EXCERPTED RECORDS ->
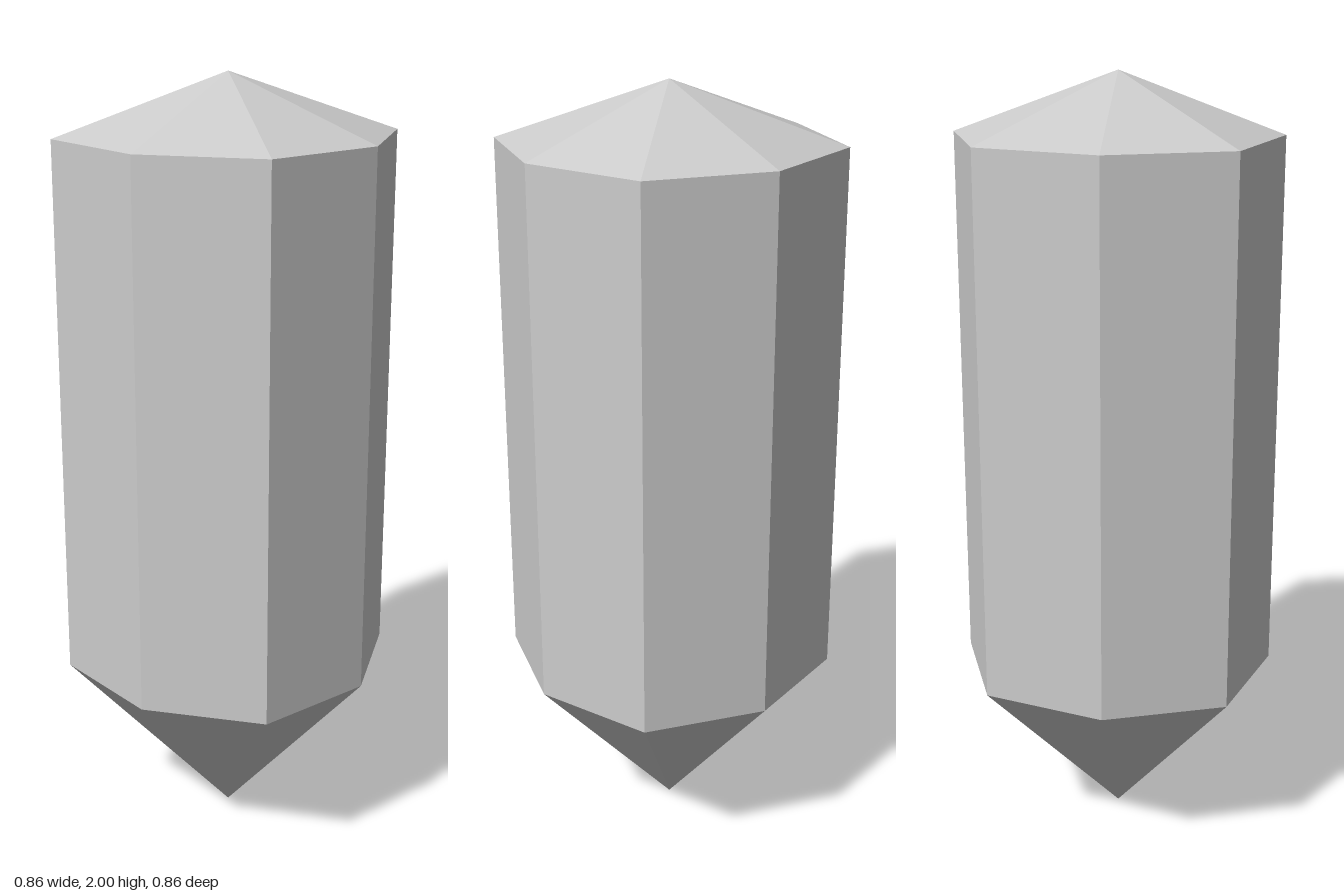
import * as THREE from 'three';

const RADIUS = 0.432;   // corners on the x and z axes
const DIAGONAL = 0.943; // diagonal corners sit slightly closer in
const TIP = 0, LOWER_RIM = 0.465, UPPER_RIM = 1.85, APEX = 2;

const material = new THREE.MeshStandardMaterial({ color: 0xcccccc, flatShading: true });

// One eight-sided open section between two heights
function section(name, bottomRadius, topRadius, y0, y1) {
  const geometry = new THREE.CylinderGeometry(topRadius, bottomRadius, y1 - y0, 8, 1, true);
  geometry.translate(0, (y0 + y1) / 2, 0);
  // Draw in the four diagonal corners
  const p = geometry.attributes.position;
  for (let i = 0; i < p.count; i++) {
    const x = p.getX(i), z = p.getZ(i);
    if (Math.abs(x * z) > 1e-4) p.setXYZ(i, x * DIAGONAL, p.getY(i), z * DIAGONAL);
  }
  geometry.computeVertexNormals();
  const mesh = new THREE.Mesh(geometry, material);
  mesh.name = name;
  return mesh;
}

export function createModel() {
  const crystal = new THREE.Group();
  crystal.name = 'crystal';
  crystal.add(
    section('lowerPoint', 0, RADIUS, TIP, LOWER_RIM),
    section('shaft', RADIUS, RADIUS, LOWER_RIM, UPPER_RIM),
    section('upperCap', RADIUS, 0, UPPER_RIM, APEX)
  );
  return crystal;
}
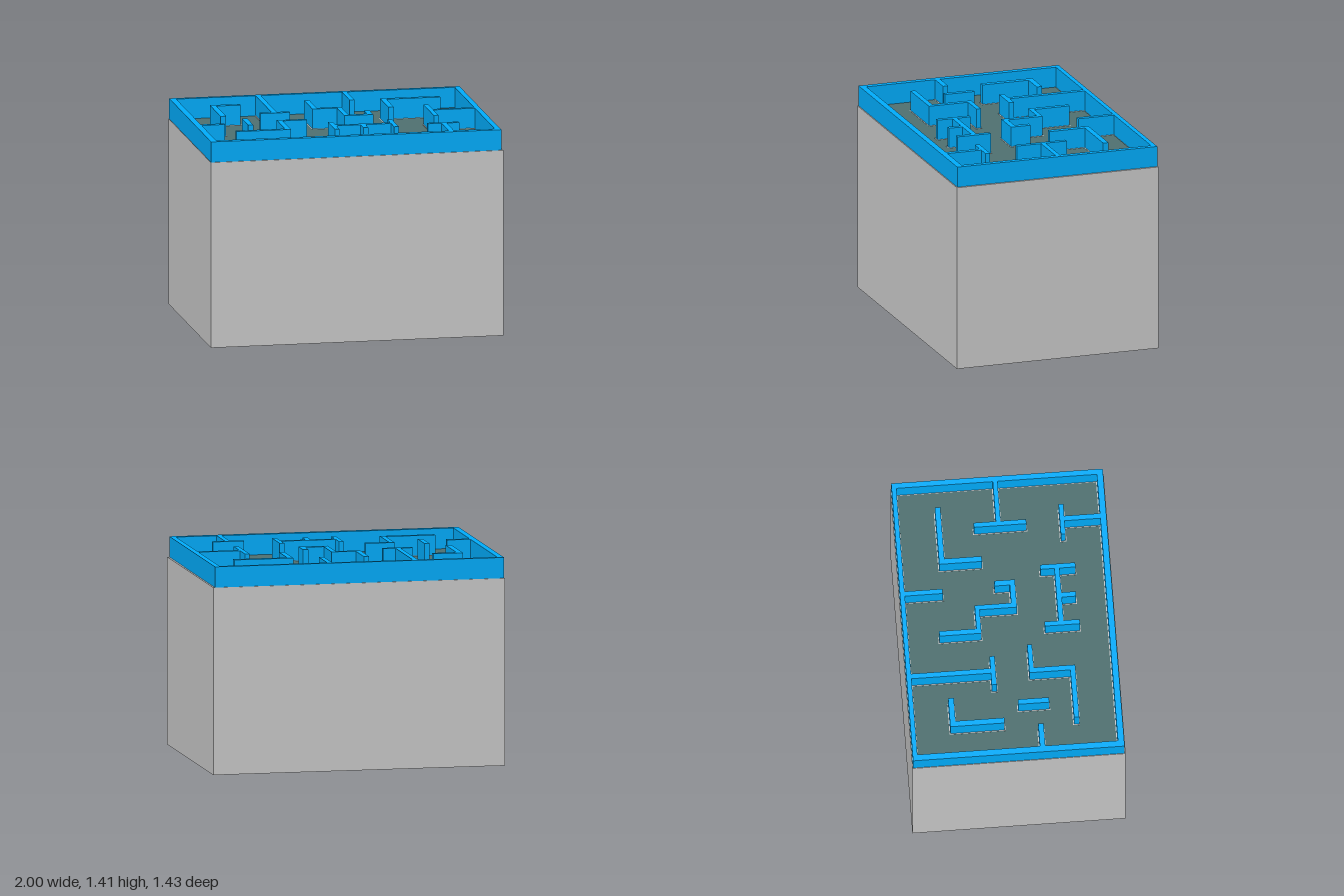
import * as THREE from 'three';

const grey = new THREE.MeshStandardMaterial({ color: 0xcccccc });
const blue = new THREE.MeshStandardMaterial({ color: 0x00afff });
const slate = new THREE.MeshStandardMaterial({ color: 0x507272 });

const BODY_TOP = 1.27, WALL_TOP = 1.41, GAP = 0.006;

function addMesh(parent, name, geometry, material) {
  const mesh = new THREE.Mesh(geometry, material);
  mesh.name = name;
  parent.add(mesh);
}

// Block spanning x0..x1, z0..z1 and y0..y1
function block(x0, x1, z0, z1, y0, y1) {
  return new THREE.BoxGeometry(x1 - x0, y1 - y0, z1 - z0)
    .translate((x0 + x1) / 2, (y0 + y1) / 2, (z0 + z1) / 2);
}

// Counter-clockwise outline, so that the hole's sides face inward
function rectangle(path, [x0, x1, z0, z1]) {
  return path.moveTo(x0, -z1).lineTo(x1, -z1).lineTo(x1, -z0).lineTo(x0, -z0).closePath();
}

// Upright rectangular tube
function frame(outer, inner, y0, y1) {
  const shape = rectangle(new THREE.Shape(), outer);
  shape.holes.push(rectangle(new THREE.Path(), inner));
  return new THREE.ExtrudeGeometry(shape, { depth: y1 - y0, bevelEnabled: false })
    .rotateX(-Math.PI / 2).translate(0, y0, 0);
}

// Maze walls in plan: x0, x1, z0, z1
const walls = {
  backLeftHook: [[-0.773, -0.735, -0.445, -0.08], [-0.735, -0.57, -0.445, -0.407]],
  backLongTee: [[-0.412, -0.377, -0.68, -0.146], [-0.495, -0.292, -0.146, -0.112]],
  backStub: [[0.179, 0.212, -0.68, -0.425]],
  centreZigzag: [
    [-0.123, -0.088, -0.47, -0.219], [-0.123, 0.078, -0.219, -0.187],
    [0.045, 0.078, -0.187, 0.027], [0.045, 0.243, 0.027, 0.064], [0.206, 0.243, -0.075, 0.027],
  ],
  backRightHook: [[0.388, 0.425, -0.433, -0.146], [0.425, 0.794, -0.433, -0.396]],
  sideTee: [[0.634, 0.666, -0.182, 0.171], [0.666, 0.95, -0.032, 0]],
  sideStub: [[-0.955, -0.794, 0.144, 0.18]],
  freeWall: [[-0.647, -0.612, 0.021, 0.23]],
  frontZigzag: [
    [-0.428, -0.227, 0.112, 0.144], [-0.428, -0.393, 0.144, 0.422], [-0.767, -0.428, 0.387, 0.422],
  ],
  frontFork: [
    [-0.104, -0.072, 0.24, 0.476], [0.302, 0.334, 0.24, 0.476],
    [-0.072, 0.302, 0.334, 0.369], [0.094, 0.128, 0.369, 0.465],
  ],
  frontTee: [[0.543, 0.757, 0.396, 0.428], [0.636, 0.671, 0.428, 0.67]],
};

export function createModel() {
  const model = new THREE.Group();
  model.name = 'mazeBox';

  // Hollow base, open underneath, with a lid
  addMesh(model, 'baseSides',
    frame([-1, 1, -0.717, 0.717], [-0.955, 0.955, -0.672, 0.672], 0, BODY_TOP), grey);
  addMesh(model, 'baseLid', block(-0.955, 0.955, -0.672, 0.672, BODY_TOP - 0.04, BODY_TOP), grey);

  // Maze floor, a hair short of the surrounding rim
  addMesh(model, 'mazeFloor',
    block(-0.955 + GAP, 0.95 - GAP, -0.68 + GAP, 0.668 - GAP, BODY_TOP, BODY_TOP + 0.003), slate);
  addMesh(model, 'mazeRim',
    frame([-0.997, 0.987, -0.712, 0.71], [-0.955, 0.95, -0.68, 0.668], BODY_TOP, WALL_TOP), blue);

  // Inner maze walls, each with a narrow pale border at its foot
  for (const [name, parts] of Object.entries(walls)) {
    const group = new THREE.Group();
    group.name = name;
    for (const [x0, x1, z0, z1] of parts) {
      addMesh(group, 'mazeWall', block(x0, x1, z0, z1, BODY_TOP, WALL_TOP), blue);
      addMesh(group, 'wallBorder',
        block(x0 - GAP, x1 + GAP, z0 - GAP, z1 + GAP, BODY_TOP, BODY_TOP + 0.005), grey);
    }
    model.add(group);
  }
  return model;
}
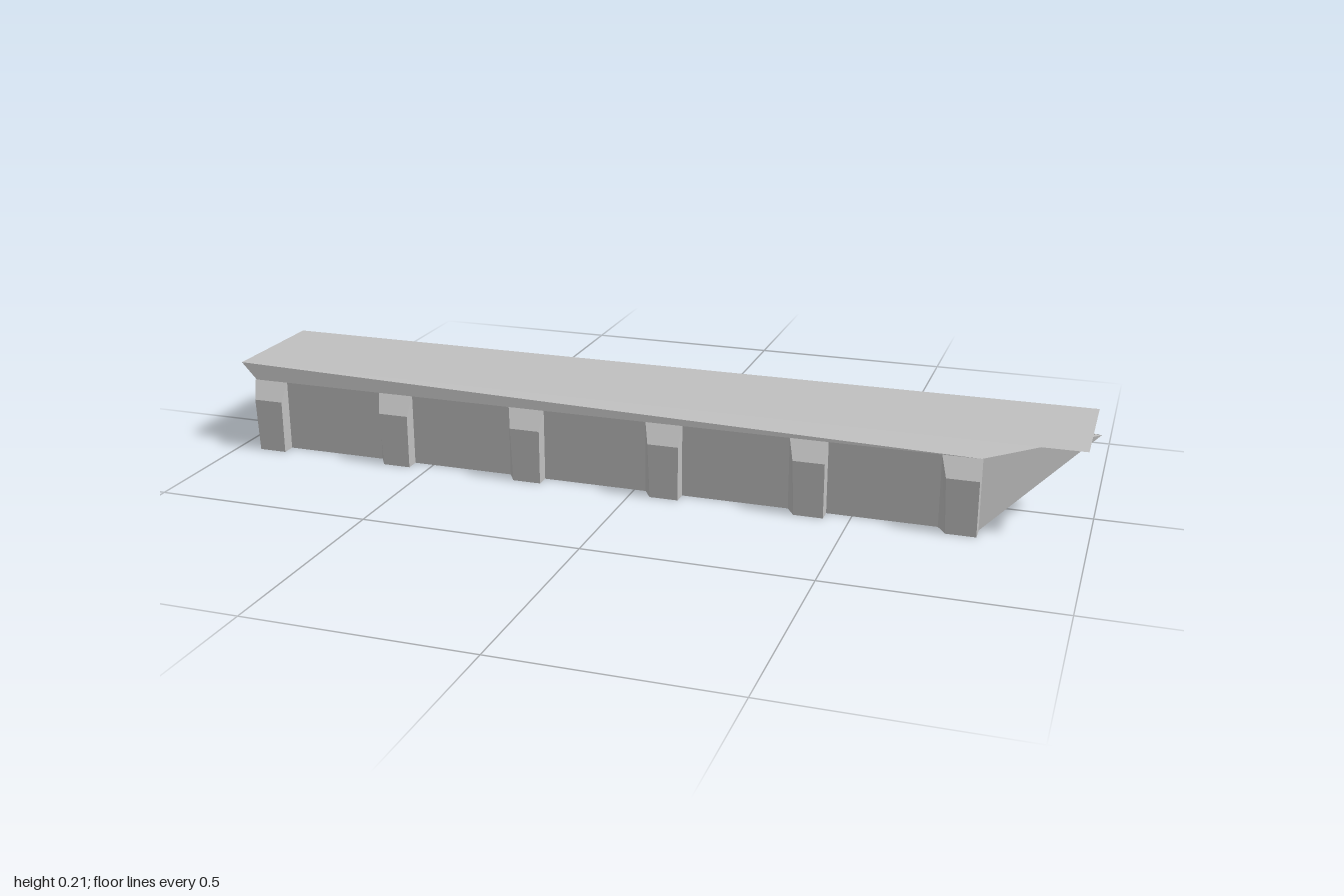
import * as THREE from 'three';

const steel = new THREE.MeshStandardMaterial({ color: 0xc0c0c0, side: THREE.DoubleSide, flatShading: true });
steel.name = 'pale grey';

// Flat-shaded mesh from polygons, each fanned into triangles
function facets(name, polygons) {
  const points = [];
  for (const p of polygons) {
    for (let i = 1; i < p.length - 1; i++) points.push(...p[0], ...p[i], ...p[i + 1]);
  }
  const geometry = new THREE.BufferGeometry();
  geometry.setAttribute('position', new THREE.Float32BufferAttribute(points, 3));
  geometry.computeVertexNormals();
  const mesh = new THREE.Mesh(geometry, steel);
  mesh.name = name;
  return mesh;
}

// Six-sided block: four inner corners and four outer corners in the same order
function block(name, inner, outer) {
  const faces = [outer, [...inner].reverse()];
  for (let i = 0; i < 4; i++) {
    const j = (i + 1) % 4;
    faces.push([inner[i], inner[j], outer[j], outer[i]]);
  }
  return facets(name, faces);
}

export function createModel() {
  const model = new THREE.Group();
  model.name = 'barge';

  const bow = [1, 0.186, -0.02];
  const sternPoint = [-1, 0.03, -0.02];
  const back = -0.96, front = 0.77, half = 0.15, knuckle = 0.165, deckY = 0.203, deckZ = 0.145;

  // Hull sides, bow cheeks and stern cheeks
  for (const s of [1, -1]) {
    const z = s * half;
    const lowBack = [back, 0, z], lowFront = [front, 0, z];
    const highBack = [back, knuckle, z], highFront = [front, knuckle, z];
    const rim = [-1, deckY, s * deckZ];
    const polygons = [
      [lowBack, lowFront, highFront, highBack],
      [highBack, highFront, rim],
      [rim, highFront, bow],
      [lowFront, bow, highFront],
      [sternPoint, lowBack, highBack],
      [sternPoint, highBack, rim],
    ];
    if (s < 0) polygons.forEach((p) => p.reverse());
    model.add(facets(s > 0 ? 'frontHullSide' : 'backHullSide', polygons));
  }

  // Flat bottom with the raked bow and stern plates
  model.add(facets('hullBottom', [
    [[back, 0, -half], [front, 0, -half], [front, 0, half], [back, 0, half]],
    [[front, 0, half], [front, 0, -half], bow],
    [[back, 0, -half], [back, 0, half], sternPoint],
  ]));

  // Thin overhanging deck
  model.add(facets('deck', [
    [[-1, deckY, deckZ], [0.985, deckY, deckZ], [0.985, deckY, -deckZ], [-1, deckY, -deckZ]],
  ]));

  // Deck hatches with clipped corners
  const hatchShape = new THREE.Shape([
    [-0.07, -0.01], [-0.06, -0.02], [0.06, -0.02], [0.07, -0.01],
    [0.07, 0.01], [0.06, 0.02], [-0.06, 0.02], [-0.07, 0.01],
  ].map(([x, y]) => new THREE.Vector2(x, y)));
  const hatchGeometry = new THREE.ShapeGeometry(hatchShape).rotateX(-Math.PI / 2);
  for (let i = 0; i < 4; i++) {
    const hatch = new THREE.Mesh(hatchGeometry, steel);
    hatch.name = 'hatch';
    hatch.position.set(-0.75 + i * 0.497, 0.206, 0);
    model.add(hatch);
  }

  // Tapered ribs along both sides
  for (let i = 0; i < 6; i++) {
    const l = -0.963 + i * 0.33, r = l + 0.086;
    model.add(block('frontRib',
      [[l, 0, half], [r, 0, half], [r, knuckle, half], [l, knuckle, half]],
      [[l + 0.02, 0, 0.182], [r, 0, 0.182], [r, 0.125, 0.182], [l + 0.015, 0.125, 0.182]]));
    model.add(block('backRib',
      [[r, 0, -half], [l, 0, -half], [l, knuckle, -half], [r, knuckle, -half]],
      [[r - 0.02, 0, -0.182], [l, 0, -0.182], [l, knuckle, -0.182], [r, knuckle, -0.182]]));
  }

  return model;
}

AIM OF THE EXERCISE -> Filter the listing for the word "flatShading" and copy each line that has it.

SOLUTION TO THIS EXERCISE ->
const material = new THREE.MeshStandardMaterial({ color: 0xcccccc, flatShading: true });
const steel = new THREE.MeshStandardMaterial({ color: 0xc0c0c0, side: THREE.DoubleSide, flatShading: true });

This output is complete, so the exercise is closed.